Segment Open

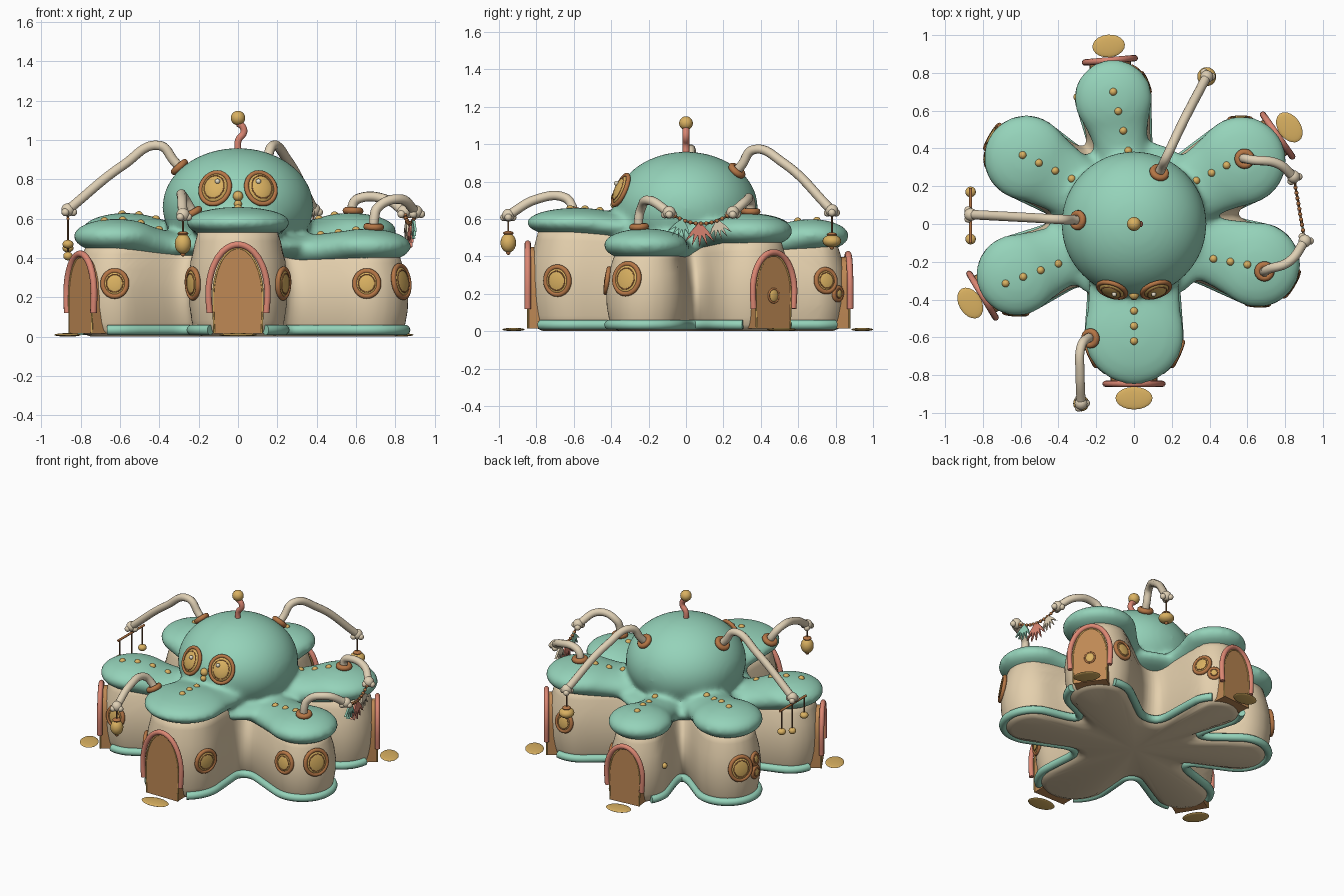
import bpy, bmesh, math
from math import sin, cos, pi, radians
from mathutils import Vector, Matrix
from mathutils.bvhtree import BVHTree

if "Cube" in bpy.data.objects:
    bpy.data.objects.remove(bpy.data.objects["Cube"])

def material(name, *rgb):
    m = bpy.data.materials.new(name)
    m.use_nodes = True
    m.diffuse_color = (*rgb, 1)
    m.node_tree.nodes["Principled BSDF"].inputs["Base Color"].default_value = (*rgb, 1)
    return m

GREEN = material("sea green", .30, .65, .49)
PLASTER = material("cream plaster", .78, .63, .42)
BONE = material("pale bone", .74, .63, .46)
GOLD = material("gold", .70, .44, .12)
WOOD = material("door wood", .52, .25, .09)
BROWN = material("copper brown", .46, .18, .06)
CORAL = material("coral", .71, .24, .17)
CORD = material("dark cord", .18, .09, .04)
WHITE = material("glint", .85, .78, .62)

# ---------- helpers ----------
def finish(ob, mat, angle=40):
    bpy.context.scene.collection.objects.link(ob)
    ob.data.materials.append(mat)
    bpy.ops.object.select_all(action='DESELECT')
    ob.select_set(True)
    bpy.context.view_layer.objects.active = ob
    bpy.ops.object.convert(target='MESH')
    ob = bpy.context.view_layer.objects.active
    bpy.ops.object.shade_smooth_by_angle(angle=radians(angle))
    return ob

def from_bm(name, bm, mat, mods=(), angle=40):
    bmesh.ops.recalc_face_normals(bm, faces=bm.faces)
    me = bpy.data.meshes.new(name)
    bm.to_mesh(me)
    bm.free()
    ob = bpy.data.objects.new(name, me)
    for kind, settings in mods:
        mod = ob.modifiers.new(kind, kind)
        for key, value in settings.items():
            setattr(mod, key, value)
    return finish(ob, mat, angle)

def blob(bm, p, r, rot=Matrix(), seg=20):
    m = Matrix.Translation(p) @ rot @ Matrix.Diagonal((*r, 1))
    bmesh.ops.create_uvsphere(bm, u_segments=seg, v_segments=seg // 2, radius=1, matrix=m)

def ball(name, p, r, mat, rot=Matrix()):
    bm = bmesh.new()
    blob(bm, p, r if isinstance(r, tuple) else (r, r, r), rot)
    return from_bm(name, bm, mat)

def tube(name, pts, r, mat, cyclic=False, res=6):
    cu = bpy.data.curves.new(name, 'CURVE')
    cu.dimensions = '3D'
    cu.bevel_depth, cu.bevel_resolution, cu.resolution_u = r, 3, res
    cu.use_fill_caps = True
    sp = cu.splines.new('BEZIER')
    sp.bezier_points.add(len(pts) - 1)
    sp.use_cyclic_u = cyclic
    for bp, p in zip(sp.bezier_points, pts):
        bp.co = p
        bp.handle_left_type = bp.handle_right_type = 'AUTO'
    return finish(bpy.data.objects.new(name, cu), mat)

def slab(name, pts, d0, d1, mat, m):
    bm = bmesh.new()
    f = bm.faces.new([bm.verts.new((x, d0, z)) for x, z in pts])
    ext = bmesh.ops.extrude_face_region(bm, geom=[f])["geom"]
    bmesh.ops.translate(bm, vec=(0, d1 - d0, 0), verts=[v for v in ext if isinstance(v, bmesh.types.BMVert)])
    bm.transform(m)
    return from_bm(name, bm, mat)

def ring(name, p, n, rx, ry, r, mat):
    m = Matrix.Translation(p) @ n.to_track_quat('Z', 'Y').to_matrix().to_4x4()
    return tube(name, [m @ Vector((rx * cos(a * pi / 6), ry * sin(a * pi / 6), 0)) for a in range(12)], r, mat, True, 4)

def tree(ob):
    return BVHTree.FromPolygons([v.co for v in ob.data.vertices], [p.vertices for p in ob.data.polygons])

# ---------- lobe layout: x, y, radius, neck radius, roof bottom, roof top, neck sag ----------
LOBES = {"front": (0, -.585, .27, .24, .50, .66, .03), "back": (-.11, .665, .21, .13, .42, .60, .05),
         "rear_right": (-.57, .35, .23, .17, .44, .63, .05), "rear_left": (.57, .335, .24, .18, .44, .63, .05),
         "front_left": (.655, -.215, .23, .17, .37, .55, .03), "front_right": (-.62, -.27, .22, .16, .42, .60, .07)}

# ---------- roof: dome and six puffy lobes fused together ----------
bm = bmesh.new()
blob(bm, (0, 0, .66), (.385, .385, .30), seg=48)
blob(bm, (0, 0, .46), (.45, .45, .09), seg=40)
for x, y, r, neck, lo, hi, sag in LOBES.values():
    for i in range(13):
        t = .4 + .05 * i
        k = ((t - .4) / .6) ** 2
        a, b = lo - sag * .75 * (1 - k), hi - sag * (1 - k)
        w = neck + (r - neck) * k
        blob(bm, (x * t, y * t, (a + b) / 2), (w, w, (b - a) / 2), seg=28)
roof = from_bm("roof", bm, GREEN, [("REMESH", dict(mode='VOXEL', voxel_size=.016)),
                                   ("SMOOTH", dict(factor=.5, iterations=20))], 180)
roof_tree = tree(roof)

# ---------- walls: smooth union of tapered arms, lofted as a rounded barrel ----------
def plan_distance(x, y):
    d = math.hypot(x, y) - .33
    for cx, cy, r, neck, *_ in LOBES.values():
        t = max(0, min(1, (x * cx + y * cy) / (cx * cx + cy * cy)))
        e = math.hypot(x - t * cx, y - t * cy) - (neck - .035 + (r - neck + .013) * t)
        h = max(.12 - abs(d - e), 0) / .12
        d = min(d, e) - h * h * .03
    return d

def outline(a, offset):
    r = 1.1
    for _ in range(90):
        d = plan_distance(r * cos(a), r * sin(a)) - offset
        if d < .0008:
            break
        r -= max(d, .001)
    return r * cos(a), r * sin(a)

def wall_top(a):
    ws = [(max(0, cos(a - math.atan2(l[1], l[0]))) ** 8, l[4] + .06) for l in LOBES.values()]
    return sum(w * h for w, h in ws) / sum(w for w, h in ws)

N = 420
ANGLES = [-pi / 2 + 2 * pi * i / N for i in range(N)]
bm = bmesh.new()
rings = []
for s, off in ((0, -.07), (.025, -.038), (.07, -.022), (.15, -.012), (.3, 0), (.5, .004), (.7, -.008), (.87, -.03), (1, -.05)):
    rings.append([bm.verts.new((*outline(a, off), s * wall_top(a))) for a in ANGLES])
for lower, upper in zip(rings, rings[1:]):
    for i in range(N):
        j = (i + 1) % N
        bm.faces.new((lower[i], lower[j], upper[j], upper[i]))
for loop, z in ((rings[0], 0), (rings[-1], .5)):
    mid = bm.verts.new((0, 0, z))
    for i in range(N):
        bm.faces.new((loop[i], loop[(i + 1) % N], mid))
walls = from_bm("walls", bm, PLASTER, angle=180)
wall_tree = tree(walls)

def on_wall(lobe, deg, z):
    x, y = LOBES[lobe][:2]
    n = Vector((cos(radians(deg)), sin(radians(deg)), 0))
    p, normal, *_ = wall_tree.ray_cast(Vector((x, y, z)) + n * .8, -n)
    return p, normal

def roof_point(x, y):
    p, normal, *_ = roof_tree.ray_cast(Vector((x, y, 2)), Vector((0, 0, -1)))
    return p, normal

# ---------- doors, arches and doormats ----------
def arch(w, top, foot, spring):
    side = [(w * cos(i * pi / 14), spring + (top - spring) * sin(i * pi / 14)) for i in range(15)]
    return [(w * .96, foot)] + side + [(-w * .96, foot)]

door_spots = []
for lobe, deg, s in (("front", -90, 1), ("back", 95, .88), ("rear_left", 35, .9), ("front_right", 211, .9)):
    p, _ = on_wall(lobe, deg, .2)
    m = Matrix.Translation((p.x, p.y, 0)) @ Matrix.Rotation(radians(deg + 90), 4, 'Z')
    door_spots.append(p)
    slab(lobe + "_door", arch(.125 * s, .45 * s, .015, .2), -.012, .09, WOOD, m)
    tube(lobe + "_door_trim", [m @ Vector((x, -.01, z)) for x, z in arch(.126 * s, .45 * s, .015, .2)], .005, GOLD)
    tube(lobe + "_door_arch", [m @ Vector((x, -.012, z)) for x, z in arch(.15 * s, .468 * s, .12, .22)], .017, CORAL)
    ball(lobe + "_doormat", m @ Vector((0, -.088, .009)), (.098 * s, .06, .009), GOLD, m.to_3x3().to_4x4())
    if lobe == "rear_left":
        ball(lobe + "_door_knob", m @ Vector((0, -.012, .19)), (.03, .012, .035), GOLD, m.to_3x3().to_4x4())
        ring(lobe + "_knob_ring", m @ Vector((0, -.013, .19)), m.to_3x3() @ Vector((0, -1, 0)), .032, .036, .006, BROWN)

# ---------- base trim, broken at the doors ----------
run = []
for a in ANGLES + [ANGLES[0]]:
    q = Vector((*outline(a, -.012), .034))
    if min((q.xy - d.xy).length for d in door_spots) > .15:
        run.append(q)
    elif run:
        tube("base_trim", run, .026, GREEN, res=1)
        run = []

# ---------- round windows ----------
def window(name, p, n, rx, ry):
    rot = n.to_track_quat('Z', 'Y').to_matrix().to_4x4()
    ball(name + "_pane", p, (rx, ry, .018), GOLD, rot)
    ring(name + "_frame", p, n, rx, ry, .0135, BROWN)
    ring(name + "_inner_ring", p + n * .0125, n, rx * .7, ry * .7, .003, BROWN)

for lobe, deg, z, r in (("front", -24, .27, .068), ("front", 204, .27, .068), ("front_left", -30, .28, .075),
                        ("front_left", -90, .27, .06), ("front_right", -92, .27, .06),
                        ("rear_right", 148, .27, .072), ("rear_right", 182, .30, .033),
                        ("rear_right", 182, .21, .033), ("back", 26, .27, .055), ("back", 50, .2, .03),
                        ("rear_left", 92, .28, .055)):
    p, n = on_wall(lobe, deg, z)
    window(lobe + "_window", p, n, r, r * 1.08)
ball("wall_stud", on_wall("back", 178, .25)[0], .02, GOLD)

# ---------- eyes and nose on the dome ----------
for side, word in ((1, "left"), (-1, "right")):
    p, n, *_ = roof_tree.ray_cast(Vector((.115 * side, -2, .753)), Vector((0, 1, 0)))
    rot = n.to_track_quat('Z', 'Y').to_matrix().to_4x4()
    ball(word + "_eye", p, (.072, .082, .035), GOLD, rot)
    ring(word + "_eye_frame", p + n * .005, n, .076, .086, .0125, BROWN)
    ring(word + "_eye_ring", p + n * .022, n, .053, .062, .003, BROWN)
    ball(word + "_eye_glint", p + n * .032 + Vector((-.02 * side, 0, .025)), .013, WHITE)
for z, r in ((.715, .026), (.675, .02)):
    p, *_ = roof_tree.ray_cast(Vector((0, -2, z)), Vector((0, 1, 0)))
    ball("nose_bead", p, r, GOLD)

# ---------- beads along the lobes ----------
for x0, y0, x1, y1, count in ((0, -.46, 0, -.62, 3), (-.03, .39, -.11, .70, 4), (-.33, .24, -.59, .365, 4),
                              (.33, .23, .49, .31, 3), (.42, -.185, .60, -.215, 3), (-.40, -.21, -.68, -.315, 4)):
    for i in range(count):
        t = i / (count - 1)
        p, n = roof_point(x0 + (x1 - x0) * t, y0 + (y1 - y0) * t)
        ball("roof_bead", p - n * .006, .021, GOLD)

# ---------- antenna ----------
tube("antenna", [(0, 0, .94), (.002, 0, 1.0), (.03, 0, 1.04), (.022, 0, 1.07), (0, 0, 1.085)], .018, CORAL)
ball("antenna_ball", (0, 0, 1.112), .037, GOLD)

# ---------- bent poles with collars and knuckled ends ----------
def pole(name, x, y, pts):
    p, n = roof_point(x, y)
    tube(name, [p - n * .02, p + n * .05] + [Vector(q) for q in pts], .025, BONE, res=10)
    ring(name + "_collar", p + n * .012, n, .035, .035, .018, BROWN)
    end = Vector(pts[-1])
    ball(name + "_end", end, .034, BONE)
    for a in range(3):
        ball(name + "_knuckle", end + Vector((.027 * cos(a * 2.1), .027 * sin(a * 2.1), -.012)), .02, BONE)
    return end

west = pole("west_pole", -.29, .02, [(-.40, .025, .972), (-.58, .035, .875), (-.865, .05, .645)])
north = pole("north_pole", .13, .265, [(.175, .36, .97), (.25, .52, .90), (.385, .78, .645)])
front = pole("front_pole", -.225, -.605, [(-.28, -.65, .715), (-.285, -.8, .705), (-.28, -.95, .62)])
rear = pole("rear_left_pole", .585, .345, [(.62, .34, .705), (.76, .32, .695), (.845, .25, .635)])
left = pole("front_left_pole", .69, -.25, [(.71, -.24, .655), (.82, -.20, .70), (.905, -.09, .635)])

# ---------- hanging lanterns ----------
def pendant(name, top, z, r, rz):
    tube(name + "_cord", [top, Vector((top.x, top.y, z))], .005, CORD)
    ball(name, (top.x, top.y, z), (r, r, rz), GOLD)

for name, top, z, r, rz in (("front_lantern", front, .472, .042, .052), ("north_lantern", north, .482, .05, .034)):
    pendant(name, top, z, r, rz)
    ball(name + "_cap", (top.x, top.y, z + rz), (.028, .028, .012), BROWN)
    ball(name + "_tip", (top.x, top.y, z - rz), .012, BROWN)

# ---------- mobile under the west pole ----------
bar_z = .6
tube("mobile_bar", [(-.865, -.10, bar_z), (-.865, .19, bar_z)], .008, BROWN)
tube("mobile_cord", [west, Vector((-.865, .05, bar_z))], .005, CORD)
for y, z, r in ((-.08, .47, .028), (.05, .41, .024), (.17, .45, .028)):
    pendant("mobile_charm", Vector((-.865, y, bar_z)), z, r, .022)

# ---------- garland with drooping fan-shaped pennants ----------
def garland(t):
    return rear.lerp(left, t) - Vector((0, 0, .06 * 4 * t * (1 - t)))

tube("garland_cord", [garland(i / 8) for i in range(9)], .006, CORD)
for i in range(1, 12):
    ball("garland_bead", garland(i / 12), .011, BROWN)
for t, size, lean, mat in ((.25, .10, .25, BONE), (.52, .125, 0, CORAL), (.79, .10, -.25, GREEN)):
    fan = [(0, .01)] + [(r * cos(a), r * sin(a)) for i in range(11)
                        for r, a in [(size if i % 2 else size * .5, 1.5 * pi + lean + (i - 5) * .17)]]
    slab("pennant", fan, -.006, .006, mat, Matrix.Translation(garland(t)) @ Matrix.Rotation(radians(98), 4, 'Z'))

Segment Closed

EXERCISE DIRECTIONS:
Please copy, exactly and with nothing else, the lines above beginning at the line that has "r -= max(d, .001)" and ending with the line that has "s, .12, .22)], .017, CORAL)".

WRITTEN REPLY:
        r -= max(d, .001)
    return r * cos(a), r * sin(a)

def wall_top(a):
    ws = [(max(0, cos(a - math.atan2(l[1], l[0]))) ** 8, l[4] + .06) for l in LOBES.values()]
    return sum(w * h for w, h in ws) / sum(w for w, h in ws)

N = 420
ANGLES = [-pi / 2 + 2 * pi * i / N for i in range(N)]
bm = bmesh.new()
rings = []
for s, off in ((0, -.07), (.025, -.038), (.07, -.022), (.15, -.012), (.3, 0), (.5, .004), (.7, -.008), (.87, -.03), (1, -.05)):
    rings.append([bm.verts.new((*outline(a, off), s * wall_top(a))) for a in ANGLES])
for lower, upper in zip(rings, rings[1:]):
    for i in range(N):
        j = (i + 1) % N
        bm.faces.new((lower[i], lower[j], upper[j], upper[i]))
for loop, z in ((rings[0], 0), (rings[-1], .5)):
    mid = bm.verts.new((0, 0, z))
    for i in range(N):
        bm.faces.new((loop[i], loop[(i + 1) % N], mid))
walls = from_bm("walls", bm, PLASTER, angle=180)
wall_tree = tree(walls)

def on_wall(lobe, deg, z):
    x, y = LOBES[lobe][:2]
    n = Vector((cos(radians(deg)), sin(radians(deg)), 0))
    p, normal, *_ = wall_tree.ray_cast(Vector((x, y, z)) + n * .8, -n)
    return p, normal

def roof_point(x, y):
    p, normal, *_ = roof_tree.ray_cast(Vector((x, y, 2)), Vector((0, 0, -1)))
    return p, normal

# ---------- doors, arches and doormats ----------
def arch(w, top, foot, spring):
    side = [(w * cos(i * pi / 14), spring + (top - spring) * sin(i * pi / 14)) for i in range(15)]
    return [(w * .96, foot)] + side + [(-w * .96, foot)]

door_spots = []
for lobe, deg, s in (("front", -90, 1), ("back", 95, .88), ("rear_left", 35, .9), ("front_right", 211, .9)):
    p, _ = on_wall(lobe, deg, .2)
    m = Matrix.Translation((p.x, p.y, 0)) @ Matrix.Rotation(radians(deg + 90), 4, 'Z')
    door_spots.append(p)
    slab(lobe + "_door", arch(.125 * s, .45 * s, .015, .2), -.012, .09, WOOD, m)
    tube(lobe + "_door_trim", [m @ Vector((x, -.01, z)) for x, z in arch(.126 * s, .45 * s, .015, .2)], .005, GOLD)
    tube(lobe + "_door_arch", [m @ Vector((x, -.012, z)) for x, z in arch(.15 * s, .468 * s, .12, .22)], .017, CORAL)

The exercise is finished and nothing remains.